▸ Prompt: What is needed is an exact copy of the line with "for z0, z1 in" and all lines that follow it in the entries below, the last line included.
**********
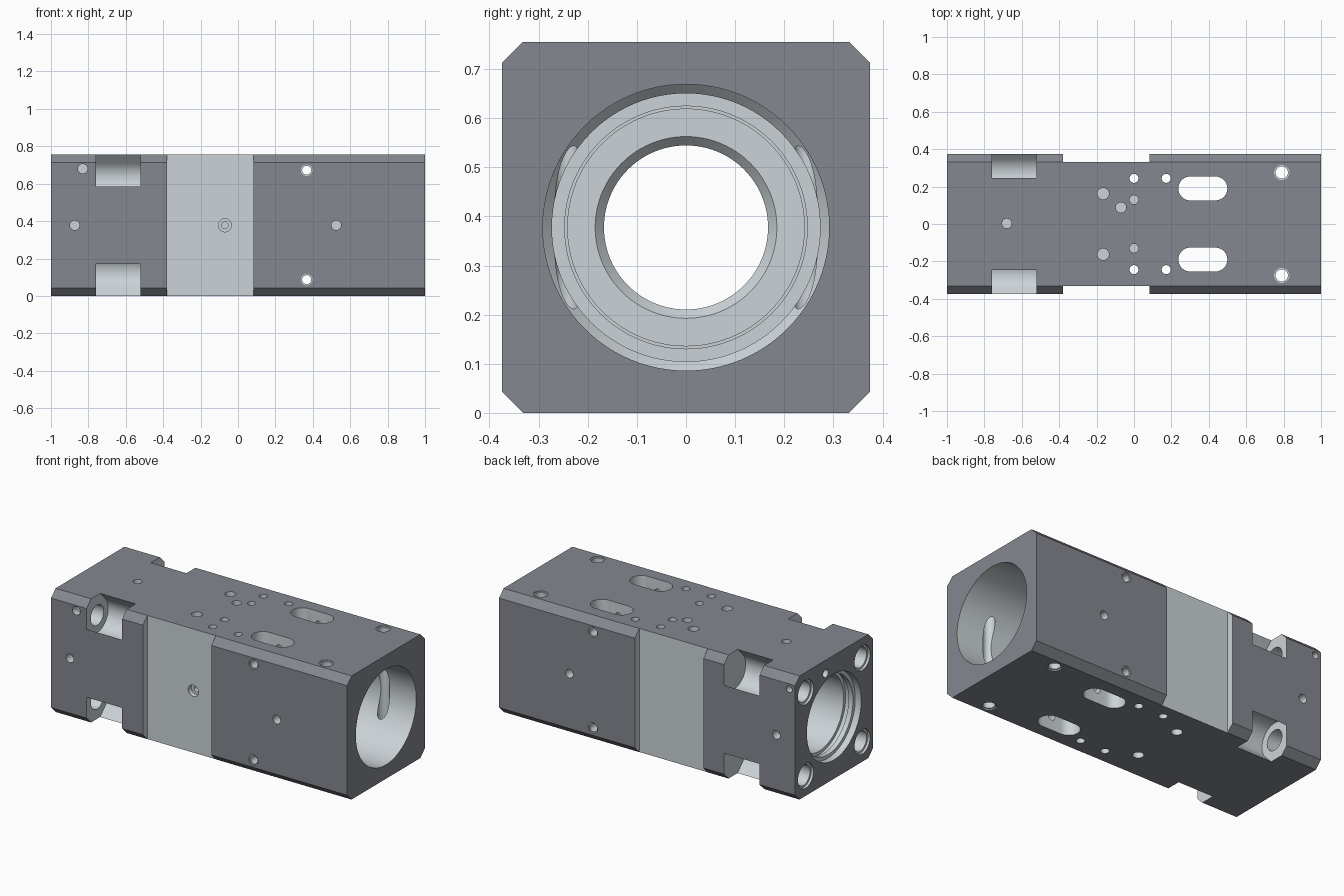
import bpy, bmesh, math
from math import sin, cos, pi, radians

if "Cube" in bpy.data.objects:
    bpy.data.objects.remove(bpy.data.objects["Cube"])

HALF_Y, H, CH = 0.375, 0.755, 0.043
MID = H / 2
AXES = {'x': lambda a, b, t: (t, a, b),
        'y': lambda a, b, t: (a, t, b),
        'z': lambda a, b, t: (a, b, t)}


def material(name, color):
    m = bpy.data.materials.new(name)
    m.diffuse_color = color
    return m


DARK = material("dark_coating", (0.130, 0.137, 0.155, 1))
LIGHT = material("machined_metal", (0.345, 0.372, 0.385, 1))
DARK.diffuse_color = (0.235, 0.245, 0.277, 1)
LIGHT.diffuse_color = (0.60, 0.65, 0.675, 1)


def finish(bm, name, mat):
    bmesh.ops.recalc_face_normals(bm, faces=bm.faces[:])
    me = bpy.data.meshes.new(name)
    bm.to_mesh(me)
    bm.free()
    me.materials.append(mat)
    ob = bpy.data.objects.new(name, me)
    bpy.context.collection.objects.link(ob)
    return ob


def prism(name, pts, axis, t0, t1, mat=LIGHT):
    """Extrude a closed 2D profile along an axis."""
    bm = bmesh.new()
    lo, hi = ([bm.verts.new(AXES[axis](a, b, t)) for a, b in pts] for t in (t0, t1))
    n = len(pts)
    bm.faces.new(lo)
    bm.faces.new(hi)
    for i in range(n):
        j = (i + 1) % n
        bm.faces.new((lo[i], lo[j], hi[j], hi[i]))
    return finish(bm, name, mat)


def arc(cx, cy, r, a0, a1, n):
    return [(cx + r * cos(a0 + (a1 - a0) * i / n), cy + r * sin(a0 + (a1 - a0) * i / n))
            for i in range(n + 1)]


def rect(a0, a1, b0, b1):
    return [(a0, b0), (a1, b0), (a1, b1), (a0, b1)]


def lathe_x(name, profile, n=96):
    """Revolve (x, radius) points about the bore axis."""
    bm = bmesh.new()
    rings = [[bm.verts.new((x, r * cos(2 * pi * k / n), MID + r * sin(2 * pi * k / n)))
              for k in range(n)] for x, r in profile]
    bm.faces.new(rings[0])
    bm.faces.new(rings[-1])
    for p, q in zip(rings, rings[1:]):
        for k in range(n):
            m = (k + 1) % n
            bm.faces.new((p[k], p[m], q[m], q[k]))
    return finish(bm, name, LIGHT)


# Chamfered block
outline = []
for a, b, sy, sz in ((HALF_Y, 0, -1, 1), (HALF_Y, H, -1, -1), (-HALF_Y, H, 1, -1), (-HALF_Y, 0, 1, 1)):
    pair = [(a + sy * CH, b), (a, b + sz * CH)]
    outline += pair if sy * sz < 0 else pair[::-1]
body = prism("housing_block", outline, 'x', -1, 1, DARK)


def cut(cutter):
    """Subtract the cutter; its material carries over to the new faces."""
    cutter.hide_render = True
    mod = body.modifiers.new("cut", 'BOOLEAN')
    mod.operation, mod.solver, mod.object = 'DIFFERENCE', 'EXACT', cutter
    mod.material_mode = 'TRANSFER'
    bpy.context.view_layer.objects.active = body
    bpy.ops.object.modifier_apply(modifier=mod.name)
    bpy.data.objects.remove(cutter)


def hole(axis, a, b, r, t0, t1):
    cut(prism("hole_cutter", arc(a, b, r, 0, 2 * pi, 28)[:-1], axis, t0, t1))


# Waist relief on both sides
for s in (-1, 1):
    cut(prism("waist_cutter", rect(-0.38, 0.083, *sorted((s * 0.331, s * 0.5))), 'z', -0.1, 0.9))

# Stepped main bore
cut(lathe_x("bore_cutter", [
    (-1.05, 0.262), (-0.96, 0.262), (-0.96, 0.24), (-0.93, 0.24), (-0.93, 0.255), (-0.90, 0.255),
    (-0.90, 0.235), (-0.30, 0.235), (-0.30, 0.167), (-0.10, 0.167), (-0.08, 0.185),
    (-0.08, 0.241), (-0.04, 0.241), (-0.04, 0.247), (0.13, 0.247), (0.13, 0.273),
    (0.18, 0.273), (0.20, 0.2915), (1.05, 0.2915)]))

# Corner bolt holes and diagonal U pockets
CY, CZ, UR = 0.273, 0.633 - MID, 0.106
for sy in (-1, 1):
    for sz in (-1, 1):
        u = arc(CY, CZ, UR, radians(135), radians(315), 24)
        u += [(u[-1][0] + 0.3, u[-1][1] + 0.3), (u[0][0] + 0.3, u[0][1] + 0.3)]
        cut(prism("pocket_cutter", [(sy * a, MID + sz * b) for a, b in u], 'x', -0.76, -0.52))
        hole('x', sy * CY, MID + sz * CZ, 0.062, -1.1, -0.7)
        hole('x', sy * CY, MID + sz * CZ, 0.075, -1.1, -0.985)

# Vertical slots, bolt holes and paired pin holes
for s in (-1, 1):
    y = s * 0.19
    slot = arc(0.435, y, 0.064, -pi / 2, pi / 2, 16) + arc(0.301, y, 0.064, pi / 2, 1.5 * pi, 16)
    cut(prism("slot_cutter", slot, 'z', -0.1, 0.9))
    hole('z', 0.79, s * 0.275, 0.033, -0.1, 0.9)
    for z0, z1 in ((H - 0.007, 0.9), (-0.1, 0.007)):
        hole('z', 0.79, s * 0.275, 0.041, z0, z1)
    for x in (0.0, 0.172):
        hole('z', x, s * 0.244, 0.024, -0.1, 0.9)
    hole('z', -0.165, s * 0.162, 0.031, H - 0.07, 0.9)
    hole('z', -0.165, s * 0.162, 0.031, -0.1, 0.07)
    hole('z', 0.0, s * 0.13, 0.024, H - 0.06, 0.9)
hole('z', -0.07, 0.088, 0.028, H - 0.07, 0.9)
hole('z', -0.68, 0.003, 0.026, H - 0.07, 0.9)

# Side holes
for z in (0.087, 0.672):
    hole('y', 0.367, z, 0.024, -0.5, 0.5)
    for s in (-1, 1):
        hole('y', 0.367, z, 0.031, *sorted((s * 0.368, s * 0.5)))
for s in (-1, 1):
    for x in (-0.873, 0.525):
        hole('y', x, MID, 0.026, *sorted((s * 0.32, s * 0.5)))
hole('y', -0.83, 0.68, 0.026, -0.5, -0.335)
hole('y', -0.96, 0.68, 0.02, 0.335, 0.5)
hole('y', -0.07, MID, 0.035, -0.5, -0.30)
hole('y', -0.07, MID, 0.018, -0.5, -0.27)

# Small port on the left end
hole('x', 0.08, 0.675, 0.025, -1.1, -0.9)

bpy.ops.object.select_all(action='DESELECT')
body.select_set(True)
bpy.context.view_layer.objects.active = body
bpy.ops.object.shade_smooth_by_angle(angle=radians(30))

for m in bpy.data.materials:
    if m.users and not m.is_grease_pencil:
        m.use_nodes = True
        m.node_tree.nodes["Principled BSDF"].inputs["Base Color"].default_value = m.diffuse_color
**********
▸ Task response:
    for z0, z1 in ((H - 0.007, 0.9), (-0.1, 0.007)):
        hole('z', 0.79, s * 0.275, 0.041, z0, z1)
    for x in (0.0, 0.172):
        hole('z', x, s * 0.244, 0.024, -0.1, 0.9)
    hole('z', -0.165, s * 0.162, 0.031, H - 0.07, 0.9)
    hole('z', -0.165, s * 0.162, 0.031, -0.1, 0.07)
    hole('z', 0.0, s * 0.13, 0.024, H - 0.06, 0.9)
hole('z', -0.07, 0.088, 0.028, H - 0.07, 0.9)
hole('z', -0.68, 0.003, 0.026, H - 0.07, 0.9)

# Side holes
for z in (0.087, 0.672):
    hole('y', 0.367, z, 0.024, -0.5, 0.5)
    for s in (-1, 1):
        hole('y', 0.367, z, 0.031, *sorted((s * 0.368, s * 0.5)))
for s in (-1, 1):
    for x in (-0.873, 0.525):
        hole('y', x, MID, 0.026, *sorted((s * 0.32, s * 0.5)))
hole('y', -0.83, 0.68, 0.026, -0.5, -0.335)
hole('y', -0.96, 0.68, 0.02, 0.335, 0.5)
hole('y', -0.07, MID, 0.035, -0.5, -0.30)
hole('y', -0.07, MID, 0.018, -0.5, -0.27)

# Small port on the left end
hole('x', 0.08, 0.675, 0.025, -1.1, -0.9)

bpy.ops.object.select_all(action='DESELECT')
body.select_set(True)
bpy.context.view_layer.objects.active = body
bpy.ops.object.shade_smooth_by_angle(angle=radians(30))

for m in bpy.data.materials:
    if m.users and not m.is_grease_pencil:
        m.use_nodes = True
        m.node_tree.nodes["Principled BSDF"].inputs["Base Color"].default_value = m.diffuse_color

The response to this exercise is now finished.